__Records shown__.
Segment Open
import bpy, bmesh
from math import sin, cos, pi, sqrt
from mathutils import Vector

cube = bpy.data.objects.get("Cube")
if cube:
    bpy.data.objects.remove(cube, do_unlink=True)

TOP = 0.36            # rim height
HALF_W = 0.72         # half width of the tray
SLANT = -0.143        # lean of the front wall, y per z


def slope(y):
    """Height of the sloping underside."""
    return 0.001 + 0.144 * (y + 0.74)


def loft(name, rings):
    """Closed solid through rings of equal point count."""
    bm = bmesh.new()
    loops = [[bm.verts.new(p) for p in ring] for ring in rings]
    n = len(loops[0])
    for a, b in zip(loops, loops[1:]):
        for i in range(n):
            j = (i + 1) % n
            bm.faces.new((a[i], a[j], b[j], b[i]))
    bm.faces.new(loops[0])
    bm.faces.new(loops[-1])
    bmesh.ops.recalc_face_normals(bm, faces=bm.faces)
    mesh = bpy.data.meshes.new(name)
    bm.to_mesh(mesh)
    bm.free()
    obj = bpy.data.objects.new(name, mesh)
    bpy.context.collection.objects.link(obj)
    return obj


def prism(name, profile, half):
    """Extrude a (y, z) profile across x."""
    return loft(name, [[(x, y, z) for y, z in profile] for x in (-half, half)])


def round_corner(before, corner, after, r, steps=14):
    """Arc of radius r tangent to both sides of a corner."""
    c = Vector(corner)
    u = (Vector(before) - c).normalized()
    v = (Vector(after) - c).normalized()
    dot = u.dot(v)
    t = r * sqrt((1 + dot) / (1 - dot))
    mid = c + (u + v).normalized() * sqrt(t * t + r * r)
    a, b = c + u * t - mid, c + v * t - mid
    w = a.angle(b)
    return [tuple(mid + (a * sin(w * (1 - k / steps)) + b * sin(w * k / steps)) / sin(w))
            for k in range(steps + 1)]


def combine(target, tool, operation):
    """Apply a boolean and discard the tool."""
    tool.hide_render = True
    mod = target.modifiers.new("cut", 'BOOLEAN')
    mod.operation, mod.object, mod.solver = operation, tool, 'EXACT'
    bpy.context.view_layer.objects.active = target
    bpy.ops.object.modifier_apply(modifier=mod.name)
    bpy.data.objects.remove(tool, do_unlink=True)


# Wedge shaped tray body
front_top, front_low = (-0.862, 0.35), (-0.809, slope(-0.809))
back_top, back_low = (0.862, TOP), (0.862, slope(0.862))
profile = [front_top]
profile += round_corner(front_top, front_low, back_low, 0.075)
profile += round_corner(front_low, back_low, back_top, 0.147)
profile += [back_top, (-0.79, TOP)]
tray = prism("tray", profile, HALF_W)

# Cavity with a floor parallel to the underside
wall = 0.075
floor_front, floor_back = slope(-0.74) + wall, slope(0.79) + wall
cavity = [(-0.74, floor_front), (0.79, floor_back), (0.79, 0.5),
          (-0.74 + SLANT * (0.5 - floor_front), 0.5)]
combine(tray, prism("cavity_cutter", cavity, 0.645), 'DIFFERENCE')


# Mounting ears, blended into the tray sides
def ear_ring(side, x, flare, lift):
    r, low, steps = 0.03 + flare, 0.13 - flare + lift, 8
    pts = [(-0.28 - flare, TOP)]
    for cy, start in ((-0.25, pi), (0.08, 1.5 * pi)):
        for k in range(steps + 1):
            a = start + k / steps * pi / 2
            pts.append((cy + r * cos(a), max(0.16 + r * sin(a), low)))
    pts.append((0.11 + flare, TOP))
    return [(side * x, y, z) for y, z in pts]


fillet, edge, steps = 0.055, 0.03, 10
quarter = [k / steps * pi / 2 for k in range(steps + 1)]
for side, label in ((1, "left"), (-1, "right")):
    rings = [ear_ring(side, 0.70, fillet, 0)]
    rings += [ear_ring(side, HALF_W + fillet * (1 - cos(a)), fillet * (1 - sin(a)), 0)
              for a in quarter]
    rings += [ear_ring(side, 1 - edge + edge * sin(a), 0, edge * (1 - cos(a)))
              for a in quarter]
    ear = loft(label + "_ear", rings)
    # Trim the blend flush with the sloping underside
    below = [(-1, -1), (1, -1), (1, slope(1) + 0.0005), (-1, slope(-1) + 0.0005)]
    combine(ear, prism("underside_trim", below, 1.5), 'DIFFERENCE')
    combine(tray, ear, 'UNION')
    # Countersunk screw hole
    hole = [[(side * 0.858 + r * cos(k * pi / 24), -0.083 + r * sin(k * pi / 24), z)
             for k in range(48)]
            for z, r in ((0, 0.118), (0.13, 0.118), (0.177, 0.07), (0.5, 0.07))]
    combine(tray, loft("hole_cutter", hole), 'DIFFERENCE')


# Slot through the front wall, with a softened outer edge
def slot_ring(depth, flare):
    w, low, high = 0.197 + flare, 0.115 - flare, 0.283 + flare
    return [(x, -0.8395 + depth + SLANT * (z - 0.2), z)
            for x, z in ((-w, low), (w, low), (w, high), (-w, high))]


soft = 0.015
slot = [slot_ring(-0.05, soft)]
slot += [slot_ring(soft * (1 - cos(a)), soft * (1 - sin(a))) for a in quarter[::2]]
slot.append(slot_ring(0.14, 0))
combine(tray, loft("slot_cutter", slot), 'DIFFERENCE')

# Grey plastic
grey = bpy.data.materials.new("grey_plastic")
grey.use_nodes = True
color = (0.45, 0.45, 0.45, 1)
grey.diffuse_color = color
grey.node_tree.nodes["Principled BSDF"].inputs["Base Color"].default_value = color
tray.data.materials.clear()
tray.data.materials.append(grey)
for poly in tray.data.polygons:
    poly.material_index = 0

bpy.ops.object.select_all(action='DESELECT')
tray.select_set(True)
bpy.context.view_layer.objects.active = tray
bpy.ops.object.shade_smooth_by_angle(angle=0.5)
Segment Closed
__What you will do__. Some lines contain the word "data". Pull each one out of the listing.

__Exercise response__.
cube = bpy.data.objects.get("Cube")
    bpy.data.objects.remove(cube, do_unlink=True)
    mesh = bpy.data.meshes.new(name)
    obj = bpy.data.objects.new(name, mesh)
    bpy.data.objects.remove(tool, do_unlink=True)
grey = bpy.data.materials.new("grey_plastic")
tray.data.materials.clear()
tray.data.materials.append(grey)
for poly in tray.data.polygons:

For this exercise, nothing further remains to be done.